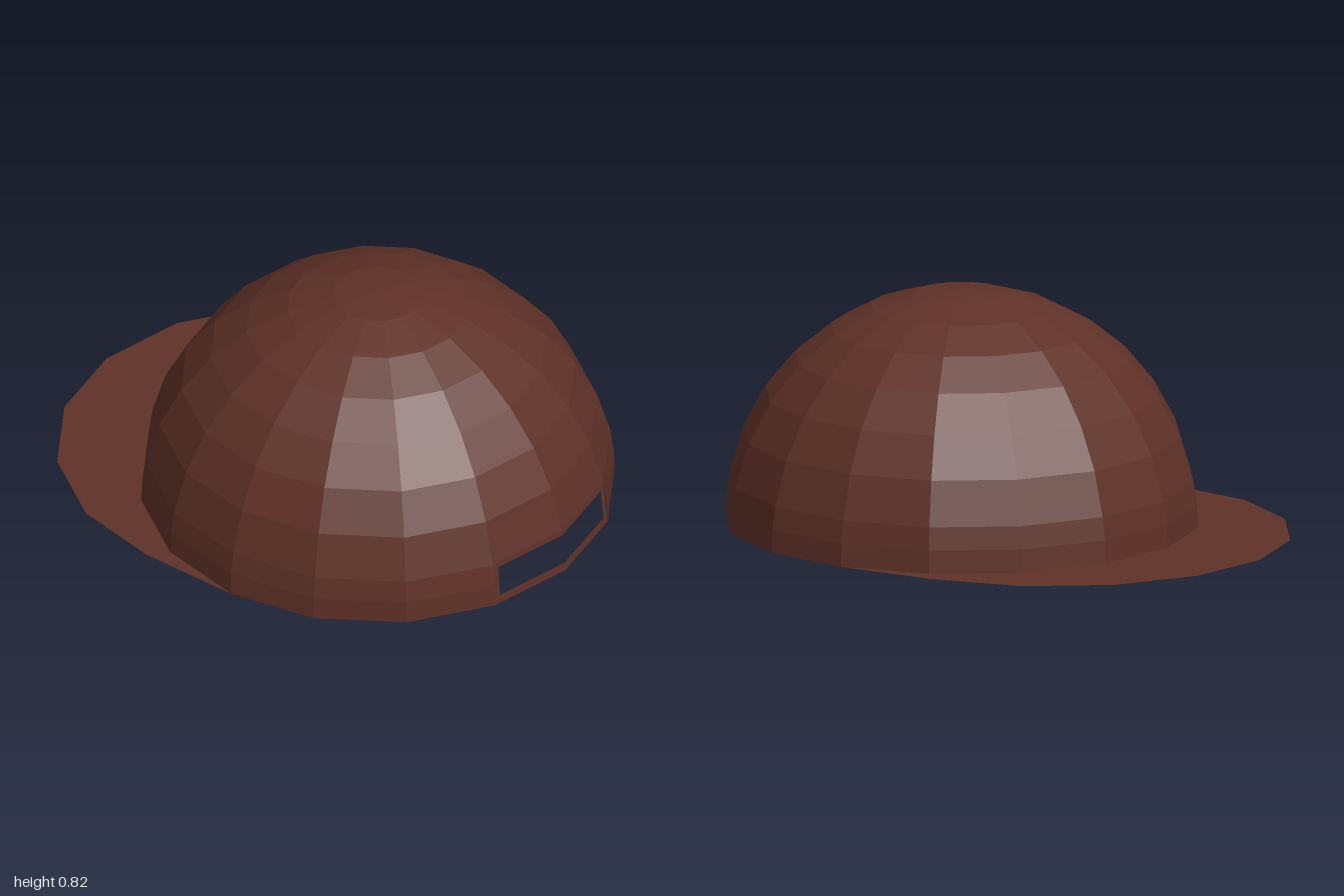
import * as THREE from 'three';

const R = 0.817;          // crown radius
const CZ = 0.183;         // crown centre along z
const REACH = 0.366;      // how far the brim extends behind the crown
const SIDES = 16, RINGS = 8;
const STEP = (Math.PI * 2) / SIDES;
const RING = Math.PI / 2 / RINGS;

// Geometry from a list of quads, each four corners counter-clockwise
function quadGeometry(quads) {
  const pos = [];
  for (const [a, b, c, d] of quads) pos.push(...a, ...b, ...c, ...a, ...c, ...d);
  const g = new THREE.BufferGeometry();
  g.setAttribute('position', new THREE.Float32BufferAttribute(pos, 3));
  g.computeVertexNormals();
  return g;
}

export function createModel() {
  const cap = new THREE.Group();
  cap.name = 'cap';
  const cloth = new THREE.MeshStandardMaterial({ color: 0x5f3127, flatShading: true, side: THREE.DoubleSide });
  cloth.name = 'brown cloth';

  const add = (name, geometry) => {
    const mesh = new THREE.Mesh(geometry, cloth);
    mesh.name = name;
    mesh.position.z = CZ;
    cap.add(mesh);
  };

  // Crown above the lowest ring
  add('crown', new THREE.SphereGeometry(R, SIDES, RINGS - 1, 0, Math.PI * 2, 0, RING * (RINGS - 1)));

  // Lowest ring, leaving out the two front panels
  add('crownBand', new THREE.SphereGeometry(R, SIDES - 2, 1, Math.PI / 2 + STEP, Math.PI * 2 - 2 * STEP, RING * (RINGS - 1), RING));

  // Two front panels with the adjustment opening and the strap under it
  const ringY = R * Math.sin(RING), ringR = R * Math.cos(RING);
  const point = (s, y) => {
    const r = R + (ringR - R) * (y / ringY);
    return [r * Math.sin(STEP) * s, y, r * (1 - Math.abs(s) * (1 - Math.cos(STEP)))];
  };
  const cols = [-1, -0.92, 0, 0.92, 1], rows = [0, 0.03, 0.14, ringY];
  const panels = [];
  for (let i = 0; i < 4; i++) {
    for (let j = 0; j < 3; j++) {
      if (j === 1 && (i === 1 || i === 2)) continue;
      panels.push([
        point(cols[i], rows[j]), point(cols[i + 1], rows[j]),
        point(cols[i + 1], rows[j + 1]), point(cols[i], rows[j + 1]),
      ]);
    }
  }
  add('openingPanels', quadGeometry(panels));

  // Flat brim between the crown edge and the same arc moved back
  const rim = (i, shift) => [R * Math.cos(i * STEP), 0, -R * Math.sin(i * STEP) - shift];
  const brim = [];
  for (let i = 0; i < SIDES / 2; i++) {
    brim.push([rim(i, 0), rim(i, REACH), rim(i + 1, REACH), rim(i + 1, 0)]);
  }
  add('brim', quadGeometry(brim));

  return cap;
}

══════════════════════════════

*Work item:*
Copy verbatim, from the listing above, each line from the one containing "for (const [a, b, c, d]" down to the one containing "the two front panels", inclusive.

*Task solution:*
  for (const [a, b, c, d] of quads) pos.push(...a, ...b, ...c, ...a, ...c, ...d);
  const g = new THREE.BufferGeometry();
  g.setAttribute('position', new THREE.Float32BufferAttribute(pos, 3));
  g.computeVertexNormals();
  return g;
}

export function createModel() {
  const cap = new THREE.Group();
  cap.name = 'cap';
  const cloth = new THREE.MeshStandardMaterial({ color: 0x5f3127, flatShading: true, side: THREE.DoubleSide });
  cloth.name = 'brown cloth';

  const add = (name, geometry) => {
    const mesh = new THREE.Mesh(geometry, cloth);
    mesh.name = name;
    mesh.position.z = CZ;
    cap.add(mesh);
  };

  // Crown above the lowest ring
  add('crown', new THREE.SphereGeometry(R, SIDES, RINGS - 1, 0, Math.PI * 2, 0, RING * (RINGS - 1)));

  // Lowest ring, leaving out the two front panels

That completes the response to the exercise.